A Filipina fighting to remain in Hong Kong to be with her underage daughter who holds
permanent resident status here has elevated her battle to the Court of Appeal.
Milagros Tecson Comilang, a former domestic helper, has appealed a decision of the Court
of First Instance rejecting her challenge to the Director of Immigration's repeated refusal to extend
her permission to stay in the territory.
The Court of Appeal has reserved its judgment after hearing arguments on Apr. 16.
The lower court ruling, which was handed down in June last year, also denied
Comilang's petition for a judicial review of the Commissioner of Registration's rejection of her application for

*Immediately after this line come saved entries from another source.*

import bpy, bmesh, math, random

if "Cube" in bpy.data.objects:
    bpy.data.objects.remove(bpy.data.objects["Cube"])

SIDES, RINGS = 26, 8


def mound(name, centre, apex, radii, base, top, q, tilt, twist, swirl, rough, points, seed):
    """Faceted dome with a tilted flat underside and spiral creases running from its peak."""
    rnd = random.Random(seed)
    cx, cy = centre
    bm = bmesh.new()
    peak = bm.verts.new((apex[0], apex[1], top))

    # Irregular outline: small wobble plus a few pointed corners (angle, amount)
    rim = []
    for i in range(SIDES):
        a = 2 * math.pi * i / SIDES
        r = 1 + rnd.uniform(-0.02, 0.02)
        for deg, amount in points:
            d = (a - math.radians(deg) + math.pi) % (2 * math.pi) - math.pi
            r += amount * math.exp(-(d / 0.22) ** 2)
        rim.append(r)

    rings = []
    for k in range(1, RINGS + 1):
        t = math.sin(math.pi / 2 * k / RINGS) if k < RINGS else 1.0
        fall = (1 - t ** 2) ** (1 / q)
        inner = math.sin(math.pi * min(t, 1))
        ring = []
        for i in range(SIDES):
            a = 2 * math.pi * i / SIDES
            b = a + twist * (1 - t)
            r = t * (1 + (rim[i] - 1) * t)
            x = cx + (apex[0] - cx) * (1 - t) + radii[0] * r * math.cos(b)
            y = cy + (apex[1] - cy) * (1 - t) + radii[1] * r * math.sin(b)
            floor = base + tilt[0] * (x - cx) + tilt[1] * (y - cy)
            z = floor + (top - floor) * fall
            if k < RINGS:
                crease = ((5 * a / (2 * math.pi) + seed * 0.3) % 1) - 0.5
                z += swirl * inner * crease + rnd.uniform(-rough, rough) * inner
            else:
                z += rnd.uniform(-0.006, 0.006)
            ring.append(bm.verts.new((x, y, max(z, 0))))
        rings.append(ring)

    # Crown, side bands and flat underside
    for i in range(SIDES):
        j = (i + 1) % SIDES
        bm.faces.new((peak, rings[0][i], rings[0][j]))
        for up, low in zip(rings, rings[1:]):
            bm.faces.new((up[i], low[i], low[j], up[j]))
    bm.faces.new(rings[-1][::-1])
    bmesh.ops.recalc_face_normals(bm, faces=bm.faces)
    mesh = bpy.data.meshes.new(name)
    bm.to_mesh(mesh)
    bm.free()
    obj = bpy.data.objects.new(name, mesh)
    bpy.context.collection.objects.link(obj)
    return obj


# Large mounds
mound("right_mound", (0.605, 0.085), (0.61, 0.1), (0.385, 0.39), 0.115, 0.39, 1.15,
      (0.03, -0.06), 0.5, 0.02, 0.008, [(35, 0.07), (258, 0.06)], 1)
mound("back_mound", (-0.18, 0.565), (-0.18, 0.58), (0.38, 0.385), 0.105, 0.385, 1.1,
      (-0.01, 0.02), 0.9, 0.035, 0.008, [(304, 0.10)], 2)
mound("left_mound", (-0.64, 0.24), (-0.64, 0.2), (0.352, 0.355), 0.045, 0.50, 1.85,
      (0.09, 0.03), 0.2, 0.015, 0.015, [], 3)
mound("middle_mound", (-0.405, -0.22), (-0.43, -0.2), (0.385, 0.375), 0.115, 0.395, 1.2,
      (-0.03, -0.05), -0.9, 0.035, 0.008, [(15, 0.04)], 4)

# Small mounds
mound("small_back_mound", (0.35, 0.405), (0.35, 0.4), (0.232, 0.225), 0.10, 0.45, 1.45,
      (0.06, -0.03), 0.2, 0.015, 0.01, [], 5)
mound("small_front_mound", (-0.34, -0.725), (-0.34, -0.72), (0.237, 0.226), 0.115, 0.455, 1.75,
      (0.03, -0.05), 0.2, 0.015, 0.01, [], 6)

a Hong Kong permanent identity card.
The outcome of the case could have serious implications for all Filipino children who have
been granted right of abode, but whose parents do not share this status. Such is the case of about
two dozen children of Filipino domestic workers who were granted permanent residency about three
to four years ago.
At the appeal hearing, Comilang's counsel, Gladys Li, SC, described the legal proceeding
before Justices Peter Cheung, Frank Stock and Joseph Paul Fok as a special case involving a child who
is underage, a minority and who requires the constant presence of a parent.
Comilang first came to the city in 1997. Shortly after her last contract was terminated on
July 13, 2005, she underwent an Islamic marriage with a certain Shaker Ahmed, a Hong Kong
permanent resident. She subsequently applied for a change of her immigration status to remain in the city as
a dependant of her husband.
Pending the processing of her application, the Director of Immigration did not
extend Comilang's permission to stay, which expired on Oct. 10, 2005.
Then, in February 2006, the already overstaying Comilang gave birth to Zahrah Ahmed,
who acquired permanent resident status through her father and by virtue of her being born in Hong Kong.
Ahmed, the husband, was subsequently discovered to be in a subsisting marriage at the time
he married Comilang. He later withdrew his sponsorship of the Filipina's change of status application.
Since then, Comilang has resisted several orders for her leave so she could stay with her
daughter, whom she wants to remain in the territory to enjoy her rights as a permanent resident. The child
is a co-applicant in the case.
While recognizing the state's right to control who stays in Hong Kong, Li argued that the
immigration department should allow a custodial parent the right to stay in the interest of the child.
The Court, warned Li, should consider the impact of their decision because, in
compelling Comilang to leave, the child essentially loses her right of abode.
Li also questioned the fairness of allowing unmarried children below 18 years of age to
be dependants of parents, and yet denying the same right to a resident child and her parent.
On the other hand, Anderson Shek, counsel for the Director of Immigration, wanted the
Court to clarify what a child's right of abode entailed.
"To what extent can (the child's right of abode) be relied upon (by) the mother (who has)
no right of abode?" asked Shek.
Foreign nationals are allowed to sponsor their relatives as dependants. In exceptional cases,
the Director of Immigration also has the discretion to allow other foreign nationals to stay in Hong
Kong on humanitarian and compassionate grounds.
However, in the appealed 50-page judgment, Presiding Justice Johnson Lam had stated that
the courts will not lightly interfere with the Director's exercise of discretion and that
"humanitarian considerations are not reviewable in courts" (Lau Kong Yung vs Director Immigration ).
Judge Lam also ruled that it was not necessary for the court to come to any conclusion on
the impact of the refusal of Tecson's extension of stay on the future of Zahrah Ahmed.
He further rejected the argument that Comilang needed to leave Hong Kong with her
daughter, simply because she had custody of the child.
"The Family Court has jurisdiction to reconsider the question of custody when (Comilang) has
to leave Hong Kong. One option is to grant custody to the father. Another option is to grant leave
to relocation. It is entirely a matter for the Family Court to decide in view of the prevailing
circumstances and the best interest of the child," said Justice Lam.